Why do Companies Overspend for Logistics?

June 7, 2004
Onboard the Norwegian Dawn, delegates to the Logistics Forum received a basic outline of why companies overspend for logistics from Tom Mulherin, president

Onboard the Norwegian Dawn, delegates to the Logistics Forum received a basic outline of why companies overspend for logistics from Tom Mulherin, president of New England Cost Containment Inc. The reasons included difficulties with change management and the volume myth.

Organizational integration is easier with simple metrics, said Mulherin. Make measurements easy to understand, ensure they encourage appropriate behavior, measure only key performance indicators, and ask yourself if the benefits of reporting metrics outweigh the cost of reporting them, he explained. And when making a change, ensure that the change will have a positive impact on at least one critical cost area.

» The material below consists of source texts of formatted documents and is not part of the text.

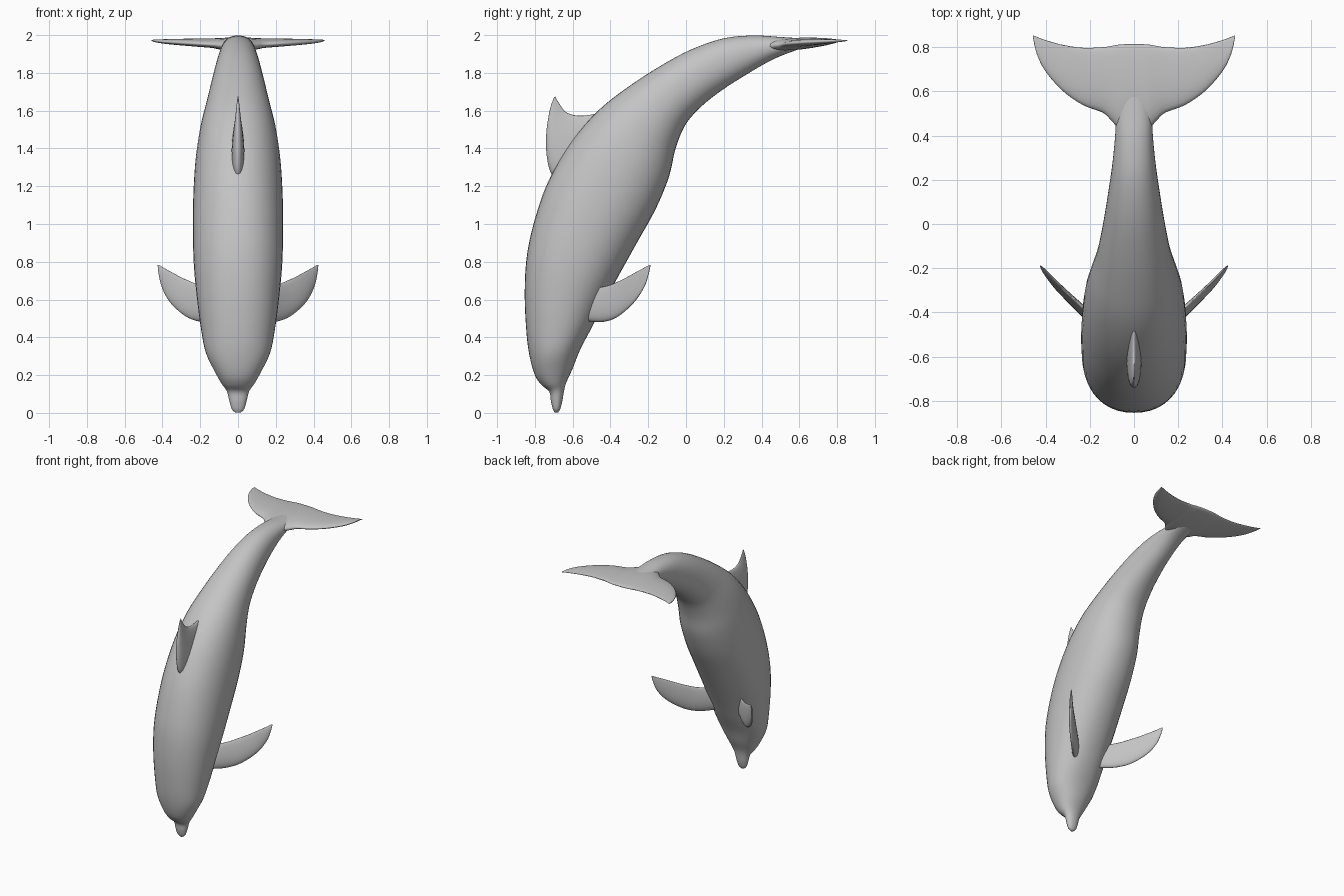
import bpy, bmesh, math
from mathutils import Vector

skin = bpy.data.materials.new("grey skin")
skin.diffuse_color = (0.55, 0.55, 0.55, 1)


def smooth_rows(rows, steps):
    """Catmull-Rom resampling of the station rows."""
    out = []
    for i in range(len(rows) - 1):
        p0, p1 = rows[max(i - 1, 0)], rows[i]
        p2, p3 = rows[i + 1], rows[min(i + 2, len(rows) - 1)]
        for s in range(steps):
            t = s / steps
            out.append([0.5 * (2 * b + (c - a) * t + (2 * a - 5 * b + 4 * c - d) * t * t
                               + (3 * b - a - 3 * c + d) * t ** 3)
                        for a, b, c, d in zip(p0, p1, p2, p3)])
    out.append(list(rows[-1]))
    return out


def loft(name, rings):
    """Skin a list of closed rings and cap both ends."""
    bm = bmesh.new()
    vr = [[bm.verts.new(p) for p in ring] for ring in rings]
    n = len(vr[0])
    for a, b in zip(vr, vr[1:]):
        for i in range(n):
            j = (i + 1) % n
            bm.faces.new((a[i], a[j], b[j], b[i]))
    bm.faces.new(vr[0])
    bm.faces.new(vr[-1])
    bmesh.ops.recalc_face_normals(bm, faces=bm.faces)
    for f in bm.faces:
        f.smooth = True
    me = bpy.data.meshes.new(name)
    bm.to_mesh(me)
    bm.free()
    me.materials.append(skin)
    ob = bpy.data.objects.new(name, me)
    bpy.context.collection.objects.link(ob)
    return ob


def foil(name, rows, normal, n=24):
    """Fin from rows of (leading xyz, trailing xyz, half thickness)."""
    normal = Vector(normal).normalized()
    rings = []
    for r in smooth_rows(rows, 5):
        lead, trail, h = Vector(r[:3]), Vector(r[3:6]), max(r[6], 0.001)
        ring = []
        for k in range(n):
            a = 2 * math.pi * k / n
            c = (1 - math.cos(a)) / 2
            ring.append(lead.lerp(trail, c) + normal * h * math.sin(a) * (1.25 - 0.6 * c))
        rings.append(ring)
    return loft(name, rings)


# body: back y, z, belly y, z, half width, from beak tip to tail
body = [
    (-.695, .001, -.678, .001, .012), (-.705, .02, -.667, .018, .032),
    (-.715, .06, -.655, .06, .045), (-.724, .112, -.645, .12, .06),
    (-.765, .148, -.632, .165, .088), (-.80, .20, -.60, .235, .122),
    (-.828, .30, -.56, .335, .17), (-.845, .43, -.50, .45, .195),
    (-.854, .64, -.44, .57, .217), (-.84, .85, -.36, .72, .234),
    (-.79, 1.06, -.26, .90, .239), (-.72, 1.245, -.16, 1.08, .236),
    (-.605, 1.44, -.09, 1.25, .224), (-.46, 1.605, -.055, 1.40, .20),
    (-.30, 1.73, 0, 1.53, .168), (-.13, 1.84, .09, 1.63, .142),
    (.03, 1.925, .20, 1.715, .12), (.20, 1.983, .31, 1.785, .10),
    (.36, 1.998, .42, 1.85, .086), (.50, 1.99, .52, 1.897, .078),
    (.65, 1.98, .65, 1.94, .055), (.77, 1.973, .77, 1.961, .03)]
rings = []
for by, bz, ly, lz, w in smooth_rows(body, 4):
    mid, d = Vector((0, (by + ly) / 2, (bz + lz) / 2)), Vector((0, (by - ly) / 2, (bz - lz) / 2))
    ring = []
    for k in range(40):
        c, s = math.cos(math.tau * k / 40), math.sin(math.tau * k / 40)
        c, s = (math.copysign(abs(v) ** 0.93, v) for v in (c, s))
        ring.append(mid + d * c + Vector((w * s, 0, 0)))
    rings.append(ring)
loft("body", rings)

# dorsal fin
dorsal = [
    (-.66, 1.20, -.40, 1.60, .034), (-.715, 1.27, -.48, 1.583, .034),
    (-.736, 1.35, -.545, 1.574, .03), (-.741, 1.43, -.60, 1.578, .024),
    (-.737, 1.51, -.642, 1.598, .017), (-.722, 1.60, -.672, 1.64, .009),
    (-.707, 1.65, -.685, 1.66, .005), (-.697, 1.673, -.692, 1.674, .002)]
foil("dorsal_fin", [(0, a, b, 0, c, d, h) for a, b, c, d, h in dorsal], (1, 0, 0))

# flippers, one per side
flipper = [
    (.08, -.55, .49, .08, -.53, .65, .024), (.13, -.50, .483, .13, -.48, .66, .024),
    (.20, -.43, .483, .20, -.41, .675, .022), (.275, -.36, .51, .25, -.36, .695, .019),
    (.355, -.28, .58, .305, -.31, .72, .016), (.40, -.225, .66, .355, -.262, .747, .012),
    (.418, -.20, .73, .393, -.222, .768, .008), (.425, -.188, .782, .418, -.192, .784, .002)]
for side, sx in (("left", 1), ("right", -1)):
    foil(side + "_flipper", [(sx * r[0], r[1], r[2], sx * r[3], *r[4:]) for r in flipper],
         (sx, -1, 0))

# tail flukes: x, leading y, z, trailing y, half thickness
half = [
    (.05, .42, 1.942, .813, .032), (.10, .465, 1.945, .806, .028),
    (.14, .503, 1.95, .80, .024), (.23, .538, 1.955, .797, .02),
    (.32, .60, 1.96, .81, .016), (.40, .69, 1.965, .832, .011),
    (.44, .77, 1.97, .847, .007), (.458, .848, 1.972, .854, .002)]
tail = [(-x, *r) for x, *r in reversed(half)] + half
foil("tail_flukes", [(x, a, z, x, t, 1.97, h) for x, a, z, t, h in tail], (0, 0, 1))
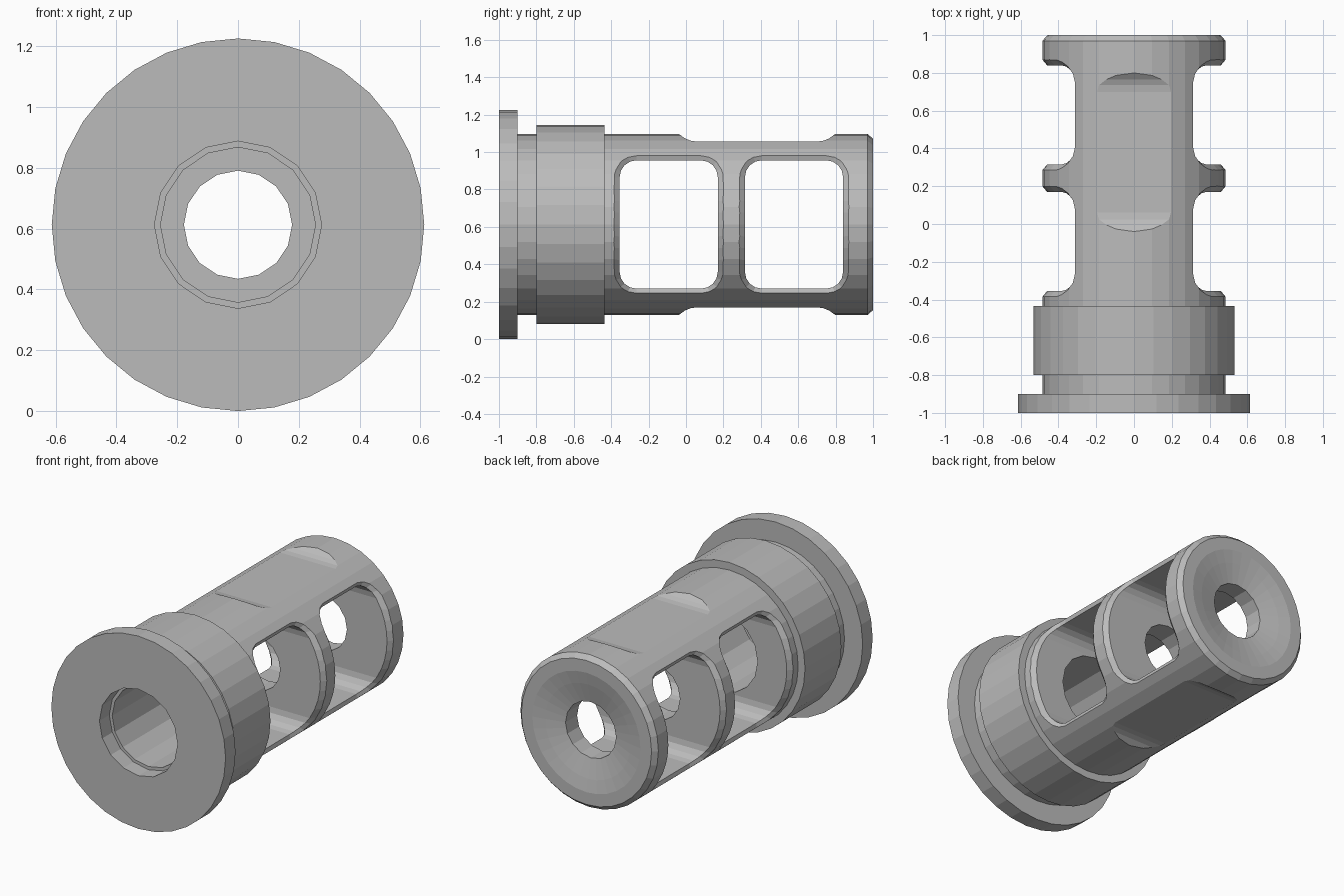
import bpy, bmesh
from math import sin, cos, pi, sqrt
from mathutils import Vector

if "Cube" in bpy.data.objects:
    bpy.data.objects.remove(bpy.data.objects["Cube"])

AXIS_Z = 0.613
BODY_R = 0.485

steel = bpy.data.materials.new("grey_steel")
steel.use_nodes = True
color = (0.5, 0.5, 0.5, 1)
steel.diffuse_color = color
steel.node_tree.nodes["Principled BSDF"].inputs["Base Color"].default_value = color


def loft(name, rings):
    """Closed solid through a list of equal-length rings, capped at both ends."""
    bm = bmesh.new()
    rows = [[bm.verts.new(p) for p in ring] for ring in rings]
    for a, b in zip(rows, rows[1:]):
        for i in range(len(a)):
            j = (i + 1) % len(a)
            bm.faces.new((a[i], a[j], b[j], b[i]))
    bm.faces.new(rows[0][::-1])
    bm.faces.new(rows[-1])
    bmesh.ops.recalc_face_normals(bm, faces=bm.faces[:])
    mesh = bpy.data.meshes.new(name)
    bm.to_mesh(mesh)
    bm.free()
    mesh.materials.append(steel)
    obj = bpy.data.objects.new(name, mesh)
    obj.location.z = AXIS_Z
    bpy.context.collection.objects.link(obj)
    return obj


def turned(name, profile, sides):
    """Turn (radius, y) points around the long axis."""
    return loft(name, [[(r * sin(2 * pi * i / sides), y, r * cos(2 * pi * i / sides))
                        for i in range(sides)] for r, y in profile])


def rounded_outline(y0, y1, h, r):
    """Rounded rectangle in y and z, with split sides that follow the round body."""
    pts = []
    corners = [(y1 - r, h - r), (y0 + r, h - r), (y0 + r, r - h), (y1 - r, r - h)]
    for k, (cy, cz) in enumerate(corners):
        arc = [Vector((cy + r * cos((k + t / 4) * pi / 2), cz + r * sin((k + t / 4) * pi / 2)))
               for t in range(5)]
        pts += arc
        ny, nz = corners[(k + 1) % 4]
        a = (k + 1) * pi / 2
        end = Vector((ny + r * cos(a), nz + r * sin(a)))
        pts += [arc[-1].lerp(end, t / 8) for t in range(1, 8)]
    return pts


def window_cutter(name, y0, y1):
    """Side-to-side opening whose rim flares into a chamfer on the round body."""
    d = 0.03
    inner = rounded_outline(y0, y1, 0.343, 0.09)
    outer = rounded_outline(y0 - d, y1 + d, 0.343 + d * 0.9, 0.09 + d)
    throat, flare = [], []
    for p, q in zip(inner, outer):
        a = Vector((sqrt(0.46 ** 2 - p.y ** 2), p.x, p.y))
        b = Vector((sqrt(BODY_R ** 2 - q.y ** 2), q.x, q.y))
        throat.append(a)
        flare.append(a.lerp(b, 1.4))
    end = [Vector((0.8, v.y, v.z)) for v in flare]
    right = [end, flare, throat]
    left = [[Vector((-v.x, v.y, v.z)) for v in ring] for ring in reversed(right)]
    return loft(name, right + left)


def flat_cutter(name, side):
    """Milled flat with scooped ends, above or below the body."""
    half = [(0.43, 0.495), (0.42, 0.485), (0.385, 0.46), (0.355, 0.448), (0.32, 0.443)]
    mid = 0.38
    prof = [(mid - y, z) for y, z in half] + [(mid + y, z) for y, z in reversed(half)]
    prof += [(mid + 0.43, 0.7), (mid - 0.43, 0.7)]
    return loft(name, [[(x, y, z * side) for y, z in prof] for x in (-0.4, 0.4)])


# Turned body: flange, neck, collar, barrel and dished rear face
body = turned("brake_body", [
    (0.613, -1), (0.613, -0.9), (BODY_R, -0.9), (BODY_R, -0.8),
    (0.533, -0.8), (0.533, -0.435), (BODY_R, -0.435), (BODY_R, 0.97),
    (0.458, 1), (0.38, 1), (0.3, 0.985), (0.15, 0.95)], 32)

# Openings: bores, side windows, top and bottom flats
cutters = [
    turned("through_bore_cutter", [(0.178, -0.3), (0.178, 1.2)], 16),
    turned("front_bore_cutter", [(0.275, -1.2), (0.275, -0.9), (0.255, -0.9), (0.255, -0.2)], 16),
    window_cutter("front_window_cutter", -0.355, 0.17),
    window_cutter("rear_window_cutter", 0.315, 0.84),
    flat_cutter("top_flat_cutter", 1),
    flat_cutter("bottom_flat_cutter", -1),
]
for cutter in cutters:
    cutter.hide_render = True
    cutter.hide_viewport = True
    mod = body.modifiers.new(cutter.name, "BOOLEAN")
    mod.operation = "DIFFERENCE"
    mod.solver = "EXACT"
    mod.object = cutter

Keep in mind that changing a supplier is a change in the organization, he cautioned. Mulherin's point is that suppliers are integrated into the cost structure and the operations of the organization and making a change will affect a number of facets of both. Resistance to new supplies is often the result of a lack of ownership for the cost savings the change would bring. In addition, long-standing supplier relationships and "back door selling" techniques used by a supplier tend to foster resistance to change. Working inside the organization to effect change is a delicate balance of selling hard and soft benefits and involving users in the choice - including developing and rating supplier qualifications, site visits, and ownership of the result.

There's also a myth prevalent among large companies that the bigger you are, the better you do on prices, said Mulherin. Less-than-truckload carriers pay attention to your volumes, he says, but small package pricing is very negotiable and the little guy tends to do as well as the larger company. Ocean pricing, however, is a narrow band across the board with neither large nor small shippers seeing much leverage. Recently, parcel carriers got what appeared to be a small increase of 1.9%, but the actual cost impact was substantially more because of increases in other areas like accessorials, said Mulherin. One solution he urged was packaging improvements. The benefit comes from increased cube utilization.

Mulherin concludes that there are two standards for purchases: one for material, one for carriers. But, transportation purchases have not had the rigorous process many organizations apply to materials procurement, he points out. "It's a matter of, 'He gave me a 5% discount, so let's switch.'" The Center for Advanced Purchasing Management has studied purchasing patterns and concludes a high percentage of purchasing takes place outside of the purchasing department. It seems clear from Mulherin's comments transportation purchasing is often handled far from the transportation expertise. We've seen a greater sharing of information, but not liability, said Mulherin. He uses a personal anecdote from his corporate career where his department embarked on a rigorous cost containment effort only to have the entire savings erased by a bad sales decision where a buyer offered ten cents more if the company would cover the shipping costs. The part his company was selling cost over a dollar to ship, Mulherin said, virtually eliminating the benefits of his department's efforts to cut costs, hence Mulherin's argument for sharing both information and accountability.